The problem of the author in Baxtin's aesthetics has been considered a problematic one since the discovery of Baxtin's legacy in the late 1970s. What makes it problematic is an absence of a single organic theory of the author in Bxhtin's writings. In order to reconstruct it, I propose to analyze how Baxtin was elaborating the idea of the author throughout his career. I argue that there were no internal contradictions in Baxtin's early works compared to his last ones, as Natal'ja Bonetskaja (1985) pointed out. She states that throughout his career Baxtin vacillated between two diametrically opposed statements: in the early texts ("Author and Hero") he insists on the author's creative activity and full passivity of the hero, while in Problems of Dostoevskij's Poetics he switches to the idea of the author's passivity.

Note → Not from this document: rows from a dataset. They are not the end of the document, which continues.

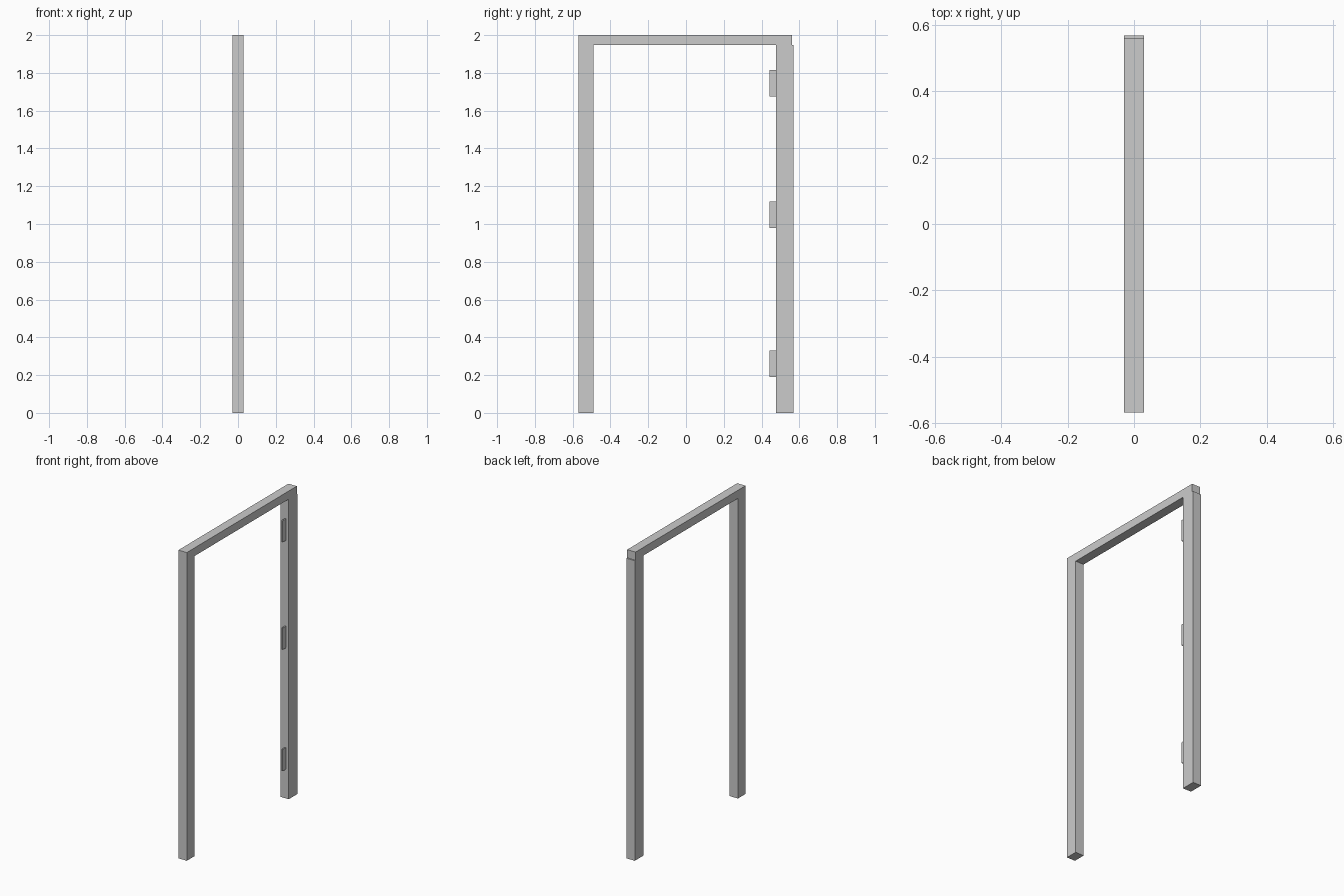
import bpy

if "Cube" in bpy.data.objects:
    bpy.data.objects.remove(bpy.data.objects["Cube"])


def box(name, x, y, z):
    """Axis-aligned box from (min, max) pairs."""
    bpy.ops.mesh.primitive_cube_add(size=1, location=[(a + b) / 2 for a, b in (x, y, z)])
    ob = bpy.context.object
    ob.name = name
    ob.scale = [b - a for a, b in (x, y, z)]
    bpy.ops.object.transform_apply(location=False, rotation=False, scale=True)
    return ob


DEPTH = (-0.03, 0.03)
BEAM_Z = 1.947

# Door frame: two jambs and the header resting on them
box("latch_jamb", DEPTH, (-0.568, -0.49), (0, BEAM_Z))
box("hinge_jamb", DEPTH, (0.477, 0.568), (0, BEAM_Z))
box("header", DEPTH, (-0.568, 0.56), (BEAM_Z, 2.0))

# Three hinges on the inner face of the hinge jamb
for i, z in enumerate((0.26, 1.048, 1.745)):
    span = (z - 0.07, z + 0.07)
    box(f"hinge_leaf_{i + 1}", (0.002, 0.011), (0.443, 0.472), span)
    box(f"hinge_mount_{i + 1}", (0.004, 0.009), (0.472, 0.477), span)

In fact, in his early work ("Author and hero"), Baxtin does not elaborate the hierarchy of the authorship in strict terms. The "author" appears there in a twofold hypostasis - as a creator of the artistic world and as passive contemplator, who does not intrude upon the created world. Only while developing the theory of polyphonic novel (in Problems of Dostoevskij's Poetics) where the position of the author has been cardinally changed, did Baxtin realize the necessity of detaching the author-creator from his objectified image. So when the author thinks of himself in order to represent himself in the text, he builds an image of himself that never coincides with his real self. In PDP Baxtin ushered in the term "secondary author," which is not "the aesthetically active subject," but one of the images of the text.
Therefore, Baxtin uses the term "author" in three different meanings: the author as a biographical person (in Baxtin's texts it is correlated with the words "artist," "prosaic"); the author as a creator (the scholar sometimes calls him a primary author), and the implied author (the notion of the secondary author corresponds to this). Sometimes the critics do not take into account Baxtin's differentiation between the author-creator and the secondary author and substitute them. Thus, Emerson and Morson (1990) propose to distinguish between two kinds of authors—"the biographical person and the author as creator of the work (the so-called image of the author)," whereas Baxtin repeatedly insists that the author-creator as natura naturans is always exotopic (in a position of vnenaxodimost') to the characters and the narrative world, as well as to the objectified image of himself (i.e. "secondary author") he has created in the text.